No, they were not perfect—except in principle. But in principle, they were perfect; because they had within them the principle of perfection, the Spirit of the Most High God. Let them walk in accordance with their privileges, then, on a level with their destiny. Hear God's great promise. And having these promises, cleanse yourselves; O, cleanse yourselves, the Apostle cries; cleanse yourselves from every defilement whether of flesh or spirit, and so perfect—complete, work fully

out to its end—holiness in the fear of God. Let your standard be the holiness of the indwelling Spirit whose temples you are. Let your motive be, not merely regard to the good of others, much less to your own happiness, but joy in God's gracious promises. Let your effort be perfect sanctification of soul and body, cleansing from all defilement. Let your end be, pleasing God, the Holy One. In a word, says the Apostle in effect, here as elsewhere: O, ye Christians, work out your own salvation in fear and trembling, for it is God who is working in you the willing and the doing according to His own good pleasure.

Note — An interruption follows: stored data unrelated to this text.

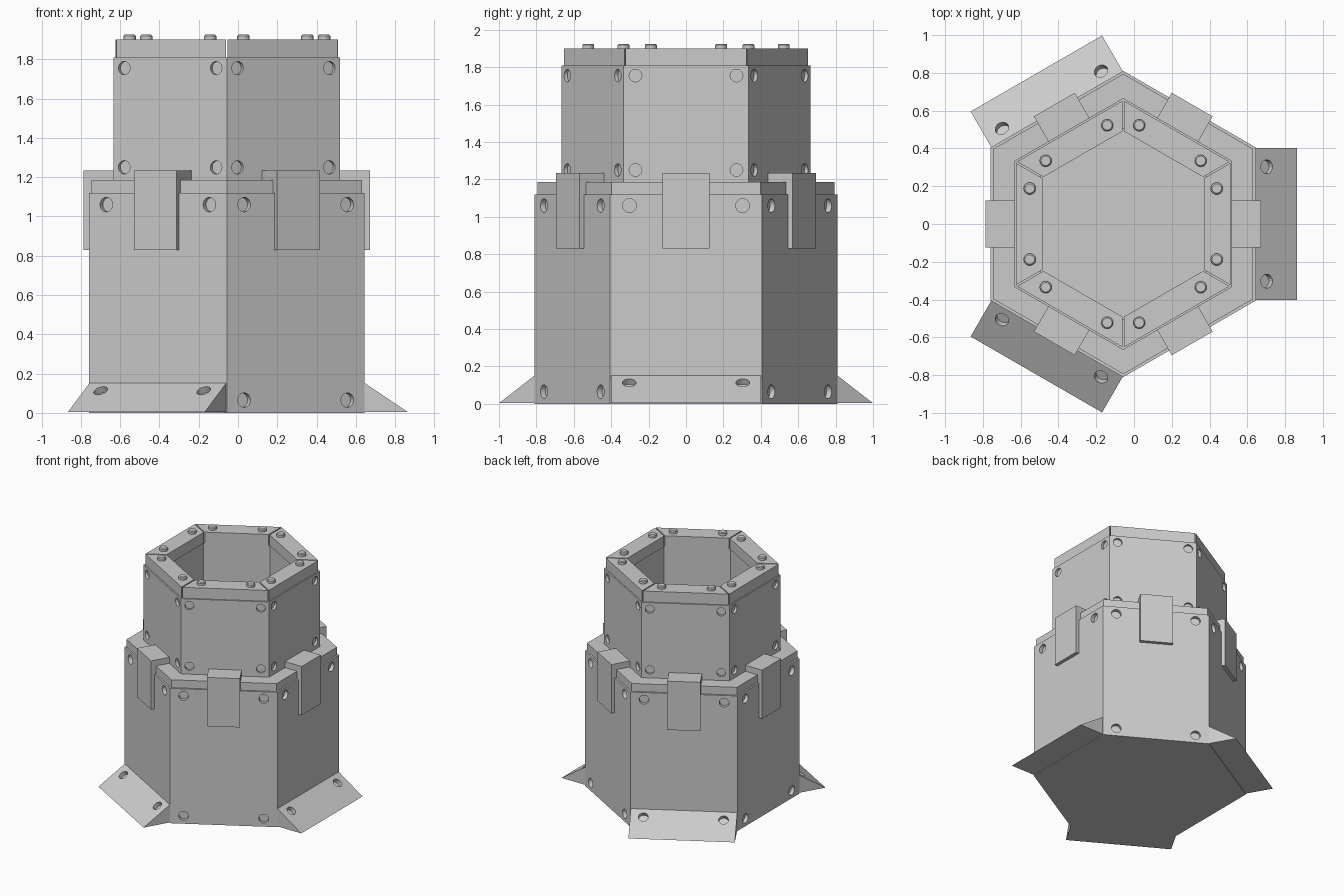
import bpy, bmesh, math
from mathutils import Matrix, Vector

if "Cube" in bpy.data.objects:
    bpy.data.objects.remove(bpy.data.objects["Cube"])

CX = -0.057          # hexagon axis, offset so the three feet are centred
C30 = math.cos(math.radians(30))

steel = bpy.data.materials.new("grey_steel")
steel.diffuse_color = (0.6, 0.6, 0.6, 1)
steel.use_nodes = True
steel.node_tree.nodes["Principled BSDF"].inputs["Base Color"].default_value = steel.diffuse_color


def finish(name, bm):
    bmesh.ops.recalc_face_normals(bm, faces=bm.faces)
    me = bpy.data.meshes.new(name)
    bm.to_mesh(me)
    bm.free()
    me.materials.append(steel)
    ob = bpy.data.objects.new(name, me)
    ob.location.x = CX
    bpy.context.collection.objects.link(ob)
    return ob


def side(i):
    return Matrix.Rotation(math.radians(60 * i), 4, 'Z')


def prism(bm, base, offset, m=Matrix()):
    """Extrude a polygon by an offset, placed by matrix m."""
    a = [bm.verts.new(m @ Vector(p)) for p in base]
    b = [bm.verts.new(m @ (Vector(p) + Vector(offset))) for p in base]
    bm.faces.new(a)
    bm.faces.new(b)
    n = len(a)
    for i in range(n):
        bm.faces.new((a[i], a[(i + 1) % n], b[(i + 1) % n], b[i]))


def hexagon(ap, z):
    return [side(i) @ Vector((ap, ap * math.tan(math.radians(30)), z)) for i in range(6)]


def hex_ring(bm, outer, inner, z0, z1):
    loops = [[bm.verts.new(p) for p in hexagon(a, z)]
             for a, z in ((outer, z0), (outer, z1), (inner, z1), (inner, z0))]
    for k in range(4):
        a, b = loops[k], loops[(k + 1) % 4]
        for i in range(6):
            j = (i + 1) % 6
            bm.faces.new((a[i], a[j], b[j], b[i]))


def disc(bm, pos, normal, r, depth, m):
    """Cylinder centred on pos with its axis along normal."""
    rot = Vector(normal).to_track_quat('Z', 'Y').to_matrix().to_4x4()
    bmesh.ops.create_cone(bm, cap_ends=True, segments=20, radius1=r, radius2=r,
                          depth=depth, matrix=m @ Matrix.Translation(pos) @ rot)


def cut(ob, bm):
    """Cut the shapes in bm out of ob."""
    cutter = finish("hole_cutter", bm)
    cutter.hide_render = True
    mod = ob.modifiers.new("holes", 'BOOLEAN')
    mod.operation = 'DIFFERENCE'
    mod.solver = 'EXACT'
    mod.object = cutter
    bpy.context.view_layer.update()
    bpy.context.view_layer.objects.active = ob
    bpy.ops.object.modifier_apply(modifier=mod.name)
    bpy.data.objects.remove(cutter)


# lower body with bolt holes
bm = bmesh.new()
prism(bm, hexagon(0.702, 0), (0, 0, 1.12))
lower = finish("lower_body", bm)
bm = bmesh.new()
for i in range(6):
    for s in (-1, 1):
        for z in ((1.06,) if i % 2 == 0 else (0.065, 1.06)):
            disc(bm, (0.702, 0.303 * s, z), (1, 0, 0), 0.037, 0.06, side(i))
cut(lower, bm)

# shoulder plate on the lower body
bm = bmesh.new()
prism(bm, hexagon(0.688, 1.12), (0, 0, 0.065))
finish("shoulder_plate", bm)

# hollow upper body with bolt holes
bm = bmesh.new()
hex_ring(bm, 0.577, 0.437, 1.185, 1.81)
upper = finish("upper_body", bm)
bm = bmesh.new()
for i in range(6):
    for s in (-1, 1):
        for z in (1.25, 1.755):
            disc(bm, (0.577, 0.27 * s, z), (1, 0, 0), 0.034, 0.04, side(i))
cut(upper, bm)

# six mitred rim bars with a thin seam between them
bm = bmesh.new()
t = math.tan(math.radians(30))
a, b, gap = 0.567, 0.427, 0.005
for i in range(6):
    prism(bm, [(a, -a * t + gap, 1.81), (a, a * t - gap, 1.81),
               (b, b * t - gap, 1.81), (b, -b * t + gap, 1.81)], (0, 0, 0.09), side(i))
finish("rim_bars", bm)

# bolts on the rim, with a small chamfered head
bm = bmesh.new()
for i in range(6):
    for s in (-1, 1):
        m = side(i) @ Matrix.Translation((0.495, 0.188 * s, 0))
        disc(bm, (0, 0, 1.905), (0, 0, 1), 0.032, 0.026, m)
        bmesh.ops.create_cone(bm, cap_ends=True, segments=20, radius1=0.032, radius2=0.025,
                              depth=0.007, matrix=m @ Matrix.Translation((0, 0, 1.9215)))
finish("rim_bolts", bm)

# six clips over the shoulder
bm = bmesh.new()
for i in range(6):
    prism(bm, [(0.57, -0.125, 0.83), (0.73, -0.125, 0.83),
               (0.73, 0.125, 0.83), (0.57, 0.125, 0.83)], (0, 0, 0.405), side(i))
finish("shoulder_clips", bm)

# three sloped feet, each with two holes
bm = bmesh.new()
holes = bmesh.new()
for i in (0, 2, 4):
    prism(bm, [(0.695, -0.402, 0.005), (0.92, -0.402, 0.005), (0.702, -0.402, 0.152),
               (0.695, -0.402, 0.152)], (0, 0.804, 0), side(i))
    for s in (-1, 1):
        disc(holes, (0.76, 0.303 * s, 0.113), (0.147, 0, 0.218), 0.037, 0.07, side(i))
feet = finish("feet", bm)
cut(feet, holes)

We perceive, thus, in the end that the thing Paul is zealous for is the holiness of his followers. For in their holiness he sees the substance of their salvation. We are saved by Christ and only Christ; and Christ is righteous; both for us and unto us. For it is by grace that we are saved, through faith; and that not of ourselves, it is the gift of God—not out of works, lest we should boast, but unto good works, which God has afore prepared that we should walk in them. And if we walk not in them—are we, then, saved? Holiness of life is, I repeat, precisely the substance of salvation, that which we are saved to, that in which salvation consists. If then we are in Christ Jesus, shall we not live like Christ Jesus? "If we are in the Spirit, shall we not walk by the Spirit?" This is Paul's final exhortation to us; since we are Christ's, arid the Spirit dwells in us and we are the temples of the living God, let us be careful of good works; let us, remembering the great promises He has given us, cleanse ourselves from all defilement of body and soul; and let us perfect holiness in the fear of God, so that we approve ourselves His children and He will be to us as a Father and we shall be to Him sons and daughters.